Evangelicalism as Community Problem-Solving

Each month, we post a series of blogs around a common topic. This month, Andrew Kukla is curating reflections on being evangelical in the church. Have we connected our congregations to resurrection life? Have we taught them how to talk about it?  How to live it? How to connect others to that life-giving, life-abundant power? We invite you to join the conversation on Facebook and Twitter!

by Wyatt Schroeder

The offering plate sits in my lap. I wonder if the offertory volunteers notice my hesitation. I’m a guest at this church. I don’t know well enough the cause of the congregation. It hasn’t been made clear yet what problem my money is solving. Am I donating to accrue more members? Am I reaching in my pockets to address deferred maintenance? Is this assuaging my guilt? It’s not that I don’t understand how unrestricted dollars can impact the depth of our work; I understand all too well. I’m the executive director of a housing nonprofit in Boise, Idaho. Money fuels our mission and directly allows our case managers to end homelessness for over 200 people a year. Then why am I uncomfortable in the pews?

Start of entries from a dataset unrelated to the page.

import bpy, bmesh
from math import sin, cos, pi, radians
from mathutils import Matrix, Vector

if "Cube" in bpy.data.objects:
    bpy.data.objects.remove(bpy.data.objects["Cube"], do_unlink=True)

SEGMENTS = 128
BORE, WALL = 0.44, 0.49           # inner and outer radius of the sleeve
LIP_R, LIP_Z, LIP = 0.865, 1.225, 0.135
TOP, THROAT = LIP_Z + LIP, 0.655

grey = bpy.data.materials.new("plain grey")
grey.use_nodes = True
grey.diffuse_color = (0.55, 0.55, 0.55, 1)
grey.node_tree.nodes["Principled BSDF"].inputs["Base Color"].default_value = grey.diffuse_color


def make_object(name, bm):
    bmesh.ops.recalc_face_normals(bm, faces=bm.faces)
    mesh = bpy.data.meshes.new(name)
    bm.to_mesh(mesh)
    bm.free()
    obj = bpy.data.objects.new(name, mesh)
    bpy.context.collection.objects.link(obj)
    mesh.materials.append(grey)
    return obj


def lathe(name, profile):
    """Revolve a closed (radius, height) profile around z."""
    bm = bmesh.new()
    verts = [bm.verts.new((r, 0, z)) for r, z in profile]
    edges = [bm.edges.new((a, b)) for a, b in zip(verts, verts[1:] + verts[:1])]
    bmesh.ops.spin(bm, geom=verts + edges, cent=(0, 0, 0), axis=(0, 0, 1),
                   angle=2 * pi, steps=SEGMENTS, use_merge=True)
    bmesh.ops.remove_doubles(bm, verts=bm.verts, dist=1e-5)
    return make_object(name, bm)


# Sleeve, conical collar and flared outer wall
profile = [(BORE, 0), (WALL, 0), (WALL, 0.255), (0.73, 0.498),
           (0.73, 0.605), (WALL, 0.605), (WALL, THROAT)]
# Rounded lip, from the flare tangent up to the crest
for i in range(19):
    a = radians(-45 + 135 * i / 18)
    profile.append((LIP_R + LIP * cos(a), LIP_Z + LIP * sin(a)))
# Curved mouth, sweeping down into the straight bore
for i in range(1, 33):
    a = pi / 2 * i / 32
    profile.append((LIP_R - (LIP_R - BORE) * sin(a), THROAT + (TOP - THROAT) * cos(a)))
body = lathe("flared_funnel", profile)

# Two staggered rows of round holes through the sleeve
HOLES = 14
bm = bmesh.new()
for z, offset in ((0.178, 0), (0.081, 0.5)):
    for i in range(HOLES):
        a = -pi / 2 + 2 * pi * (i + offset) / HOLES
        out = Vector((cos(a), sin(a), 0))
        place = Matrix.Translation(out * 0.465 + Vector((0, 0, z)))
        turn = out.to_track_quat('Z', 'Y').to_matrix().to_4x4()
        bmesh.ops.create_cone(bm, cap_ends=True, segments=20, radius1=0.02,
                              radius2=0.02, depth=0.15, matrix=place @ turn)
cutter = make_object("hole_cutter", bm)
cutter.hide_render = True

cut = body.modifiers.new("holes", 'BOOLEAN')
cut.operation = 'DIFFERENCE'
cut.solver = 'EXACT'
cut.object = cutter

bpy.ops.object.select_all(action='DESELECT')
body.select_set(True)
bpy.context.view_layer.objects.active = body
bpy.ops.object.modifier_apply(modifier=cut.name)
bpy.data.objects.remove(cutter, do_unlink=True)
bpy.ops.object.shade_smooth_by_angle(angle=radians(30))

tsr_4422_webYour work in the church and my work in the streets intermingle and cross-pollinate. The New Evangelicalism, if we are comfortable with capital letters, is likely to be about causes, not creeds; to be about problem-solving and not moral rectitude. It will be about inviting a community conversation on community problems and not about creating a convert. I say this as a nonprofit professional and as a millennial. Yes, that cursed generation that is plaguing the graph of church membership and afflicting the comforting malaise of the status quo.

Often, a volunteer will shyly confess to me, “Wyatt, I’m uncomfortable asking for money.” My response is simple, but culturally significant: at our organization, we should not ask people for money, we should ask people to solve problems. This builds a covenantal relationship with supporters that recognizes their strengths, recognizes the need, and will continue to grow beyond any one transaction, handshake, or capital campaign. A covenant is a language that we’re familiar with—but one that seems reserved for our current congregants. Should we not have a covenant with our community at large, inviting congregants and non-congregants alike to join us in addressing community problems?

From my seat in the pew, evangelicalism became a sullied tradition because of confusion between outputs and outcomes. This is not a semantic point; instead it actualizes a severe disregard for building covenantal relationships. Our efforts, both as church and as social-justice leaders, in the old evangelical model were about bean counting: member rolls, dollars raised, dollars donated to local charities, and hours of religious education delivered. Our success was determined by the number of souls recruited. It was, to my mind, never about the outcomes that we could achieve together for the benefit of our community.

This misstep also plagues the nonprofit sector. I notice it in the 15-minute presentations to local Rotary or Kiwanis Clubs, where a nonprofit shares a three-minute story of a client’s success and then details how their seven programs could use my support. At no point did they educate me on the community need. Sure, it’s implied that if the organization exists then it must be addressing a need, but it’s output-thinking. Instead, we should use all 15 minutes to educate about the problem that we’re addressing. “Lead with the need,” as one mentor used to tell me. When we share based on our intended outcomes, a beautiful thing happens: it forces a conversation about how our values are put into action. Outputs are about the mechanics of our work; outcomes are about how our vision transforms a family, a mother, a child. “Let’s raise $3,000 for this month’s plate partner” becomes “let’s increase childhood wellness by reducing family homelessness.”  

If we only implore others to join us in addressing outputs—I’m picturing your annual-fund campaign thermometer posted in the narthex—then our work will not resonate with a millennial generation that is less interested in membership than in revolutions. But if we discuss outcomes, then the offering plate becomes an invitation to community problem-solving. And in this new language of evangelicalism, we will invite a covenantal relationship that will empower people’s strengths to be levied for a greater purpose.


Wyatt head shotWyatt Schroeder (@wvschroeder) serves as the Executive Director for CATCH, Inc. He is responsible for the strategic management, fund development, storytelling, and program success of the organization. A native of Pennsylvania, Wyatt holds an M.B.A. from Villanova University (Philadelphia, PA) and a B.A. from Allegheny College (Meadville, PA). While serving in AmeriCorps with Rebuilding Together, Wyatt found the passion of his life: ending homelessness. Wyatt is committed to building sustainable organizations around innovative housing models, such as Housing First, while never forgetting to share the powerful stories of those we are serving.